** Task details **
Lines to restate from the data below: from the one containing "0.137, 5, open_start=True)" to the one containing "bmesh.ops.delete(bm, geom=[v for", both included. Give them again exactly, and only them.
Material supplied section start
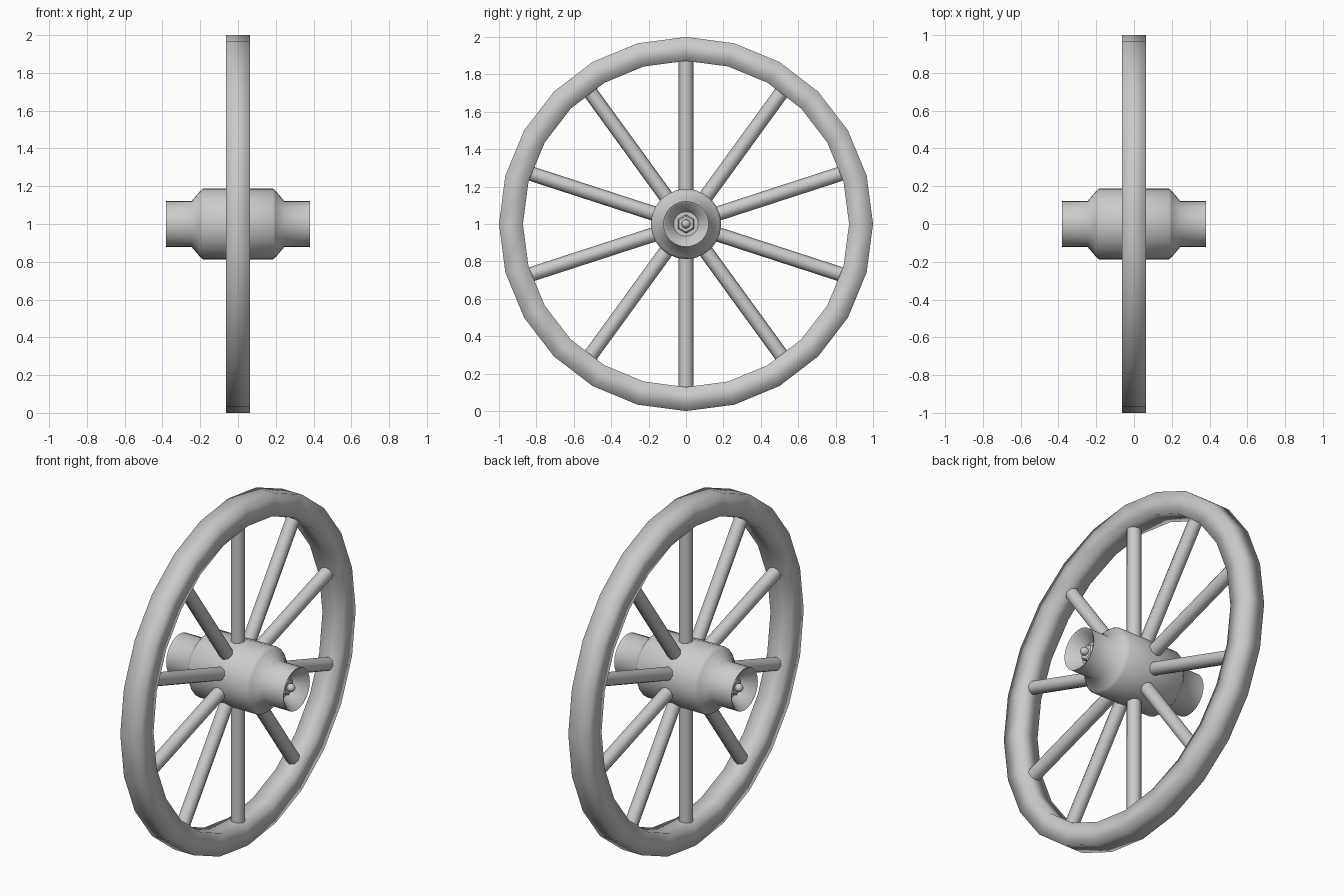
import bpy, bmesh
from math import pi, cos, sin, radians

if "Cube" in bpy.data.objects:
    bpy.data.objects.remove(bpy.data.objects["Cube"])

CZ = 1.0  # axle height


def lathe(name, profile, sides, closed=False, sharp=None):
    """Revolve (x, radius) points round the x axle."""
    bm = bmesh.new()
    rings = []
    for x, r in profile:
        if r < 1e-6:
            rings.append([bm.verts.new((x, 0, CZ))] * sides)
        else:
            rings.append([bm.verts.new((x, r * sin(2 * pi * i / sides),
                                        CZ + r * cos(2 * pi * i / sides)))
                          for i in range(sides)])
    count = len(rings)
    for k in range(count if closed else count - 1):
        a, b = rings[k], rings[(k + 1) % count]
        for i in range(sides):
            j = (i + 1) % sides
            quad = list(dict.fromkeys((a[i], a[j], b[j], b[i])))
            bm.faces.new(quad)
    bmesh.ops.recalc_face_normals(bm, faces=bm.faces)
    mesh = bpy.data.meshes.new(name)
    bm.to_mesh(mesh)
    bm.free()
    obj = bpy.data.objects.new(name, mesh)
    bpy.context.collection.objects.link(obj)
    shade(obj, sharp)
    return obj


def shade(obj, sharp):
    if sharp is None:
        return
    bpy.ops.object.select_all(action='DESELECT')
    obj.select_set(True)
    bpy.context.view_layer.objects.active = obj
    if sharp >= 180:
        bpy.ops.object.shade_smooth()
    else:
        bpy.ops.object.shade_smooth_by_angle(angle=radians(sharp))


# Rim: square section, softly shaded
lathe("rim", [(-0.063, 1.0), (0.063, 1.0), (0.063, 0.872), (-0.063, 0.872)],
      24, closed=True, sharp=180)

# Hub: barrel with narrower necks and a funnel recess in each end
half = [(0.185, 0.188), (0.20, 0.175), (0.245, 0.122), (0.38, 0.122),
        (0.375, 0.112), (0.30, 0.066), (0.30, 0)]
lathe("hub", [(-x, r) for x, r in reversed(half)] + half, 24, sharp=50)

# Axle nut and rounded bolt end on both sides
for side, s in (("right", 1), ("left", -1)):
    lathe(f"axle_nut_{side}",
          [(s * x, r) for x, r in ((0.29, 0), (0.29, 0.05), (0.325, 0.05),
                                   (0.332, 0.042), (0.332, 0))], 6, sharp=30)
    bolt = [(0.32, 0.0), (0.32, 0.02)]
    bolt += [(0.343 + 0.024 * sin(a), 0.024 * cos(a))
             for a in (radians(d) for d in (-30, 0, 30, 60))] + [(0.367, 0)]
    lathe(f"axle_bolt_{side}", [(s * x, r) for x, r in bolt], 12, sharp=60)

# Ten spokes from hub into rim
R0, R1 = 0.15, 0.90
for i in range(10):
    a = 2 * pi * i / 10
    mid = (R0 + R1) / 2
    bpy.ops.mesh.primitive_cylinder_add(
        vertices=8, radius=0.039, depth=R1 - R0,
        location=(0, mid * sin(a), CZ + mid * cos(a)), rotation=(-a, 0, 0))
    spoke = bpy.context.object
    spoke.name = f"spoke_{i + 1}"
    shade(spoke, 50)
Material supplied section end
Material supplied section start
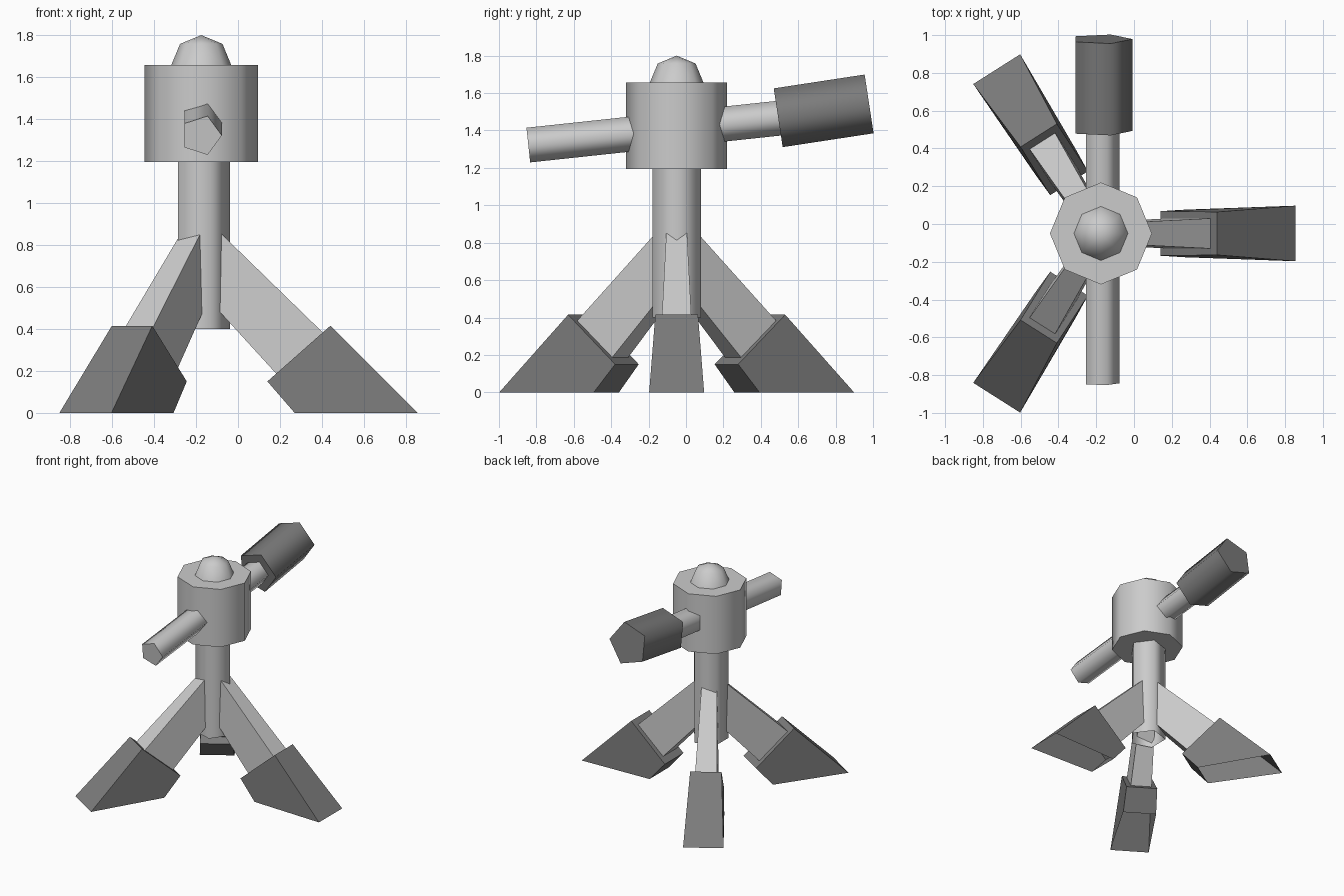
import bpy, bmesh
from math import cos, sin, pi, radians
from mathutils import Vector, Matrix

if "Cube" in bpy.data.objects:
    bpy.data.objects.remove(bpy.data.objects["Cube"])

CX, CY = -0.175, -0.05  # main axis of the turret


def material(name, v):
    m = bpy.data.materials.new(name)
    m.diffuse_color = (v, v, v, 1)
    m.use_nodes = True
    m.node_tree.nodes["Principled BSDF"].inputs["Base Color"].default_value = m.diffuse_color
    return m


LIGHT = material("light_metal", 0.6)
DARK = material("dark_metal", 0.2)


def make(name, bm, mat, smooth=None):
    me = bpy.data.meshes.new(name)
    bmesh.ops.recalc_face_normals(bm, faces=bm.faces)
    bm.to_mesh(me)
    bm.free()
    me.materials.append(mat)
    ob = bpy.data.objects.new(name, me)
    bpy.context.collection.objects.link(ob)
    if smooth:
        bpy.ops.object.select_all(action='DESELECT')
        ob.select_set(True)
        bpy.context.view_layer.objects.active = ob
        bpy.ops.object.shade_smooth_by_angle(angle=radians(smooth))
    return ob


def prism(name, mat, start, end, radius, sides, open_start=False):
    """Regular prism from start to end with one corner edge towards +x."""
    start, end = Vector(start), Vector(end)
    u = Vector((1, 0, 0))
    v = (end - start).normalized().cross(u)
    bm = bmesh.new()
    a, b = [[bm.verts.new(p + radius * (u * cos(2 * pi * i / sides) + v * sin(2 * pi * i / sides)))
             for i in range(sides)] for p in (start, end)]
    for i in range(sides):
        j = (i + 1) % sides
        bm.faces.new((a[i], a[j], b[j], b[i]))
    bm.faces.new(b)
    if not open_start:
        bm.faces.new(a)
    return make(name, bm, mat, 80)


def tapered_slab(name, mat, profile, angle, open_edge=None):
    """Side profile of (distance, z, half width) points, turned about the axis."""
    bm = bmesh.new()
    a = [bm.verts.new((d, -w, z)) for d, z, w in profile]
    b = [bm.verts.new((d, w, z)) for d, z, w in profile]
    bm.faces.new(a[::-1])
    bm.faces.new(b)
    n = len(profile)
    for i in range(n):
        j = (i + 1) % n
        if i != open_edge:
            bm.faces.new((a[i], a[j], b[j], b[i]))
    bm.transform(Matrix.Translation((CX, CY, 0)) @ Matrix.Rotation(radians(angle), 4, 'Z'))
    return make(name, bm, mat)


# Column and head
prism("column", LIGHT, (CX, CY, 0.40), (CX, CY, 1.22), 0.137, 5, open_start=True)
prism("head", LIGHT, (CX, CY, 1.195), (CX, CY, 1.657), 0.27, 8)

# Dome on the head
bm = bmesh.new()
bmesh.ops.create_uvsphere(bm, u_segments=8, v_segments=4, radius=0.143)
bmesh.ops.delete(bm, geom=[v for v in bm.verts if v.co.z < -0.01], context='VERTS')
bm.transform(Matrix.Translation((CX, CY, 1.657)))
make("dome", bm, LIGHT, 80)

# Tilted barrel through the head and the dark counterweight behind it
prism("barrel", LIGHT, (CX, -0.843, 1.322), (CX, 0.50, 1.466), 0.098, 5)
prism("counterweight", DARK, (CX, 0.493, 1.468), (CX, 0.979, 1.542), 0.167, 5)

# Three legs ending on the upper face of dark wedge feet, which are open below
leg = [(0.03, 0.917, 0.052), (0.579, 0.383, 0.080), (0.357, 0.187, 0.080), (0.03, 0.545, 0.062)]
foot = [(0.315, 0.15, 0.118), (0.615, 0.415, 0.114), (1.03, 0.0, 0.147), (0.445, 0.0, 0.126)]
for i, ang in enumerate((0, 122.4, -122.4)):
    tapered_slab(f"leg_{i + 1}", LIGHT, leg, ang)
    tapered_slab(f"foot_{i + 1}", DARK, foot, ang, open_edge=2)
Material supplied section end
** Reply to the task **
prism("column", LIGHT, (CX, CY, 0.40), (CX, CY, 1.22), 0.137, 5, open_start=True)
prism("head", LIGHT, (CX, CY, 1.195), (CX, CY, 1.657), 0.27, 8)

# Dome on the head
bm = bmesh.new()
bmesh.ops.create_uvsphere(bm, u_segments=8, v_segments=4, radius=0.143)
bmesh.ops.delete(bm, geom=[v for v in bm.verts if v.co.z < -0.01], context='VERTS')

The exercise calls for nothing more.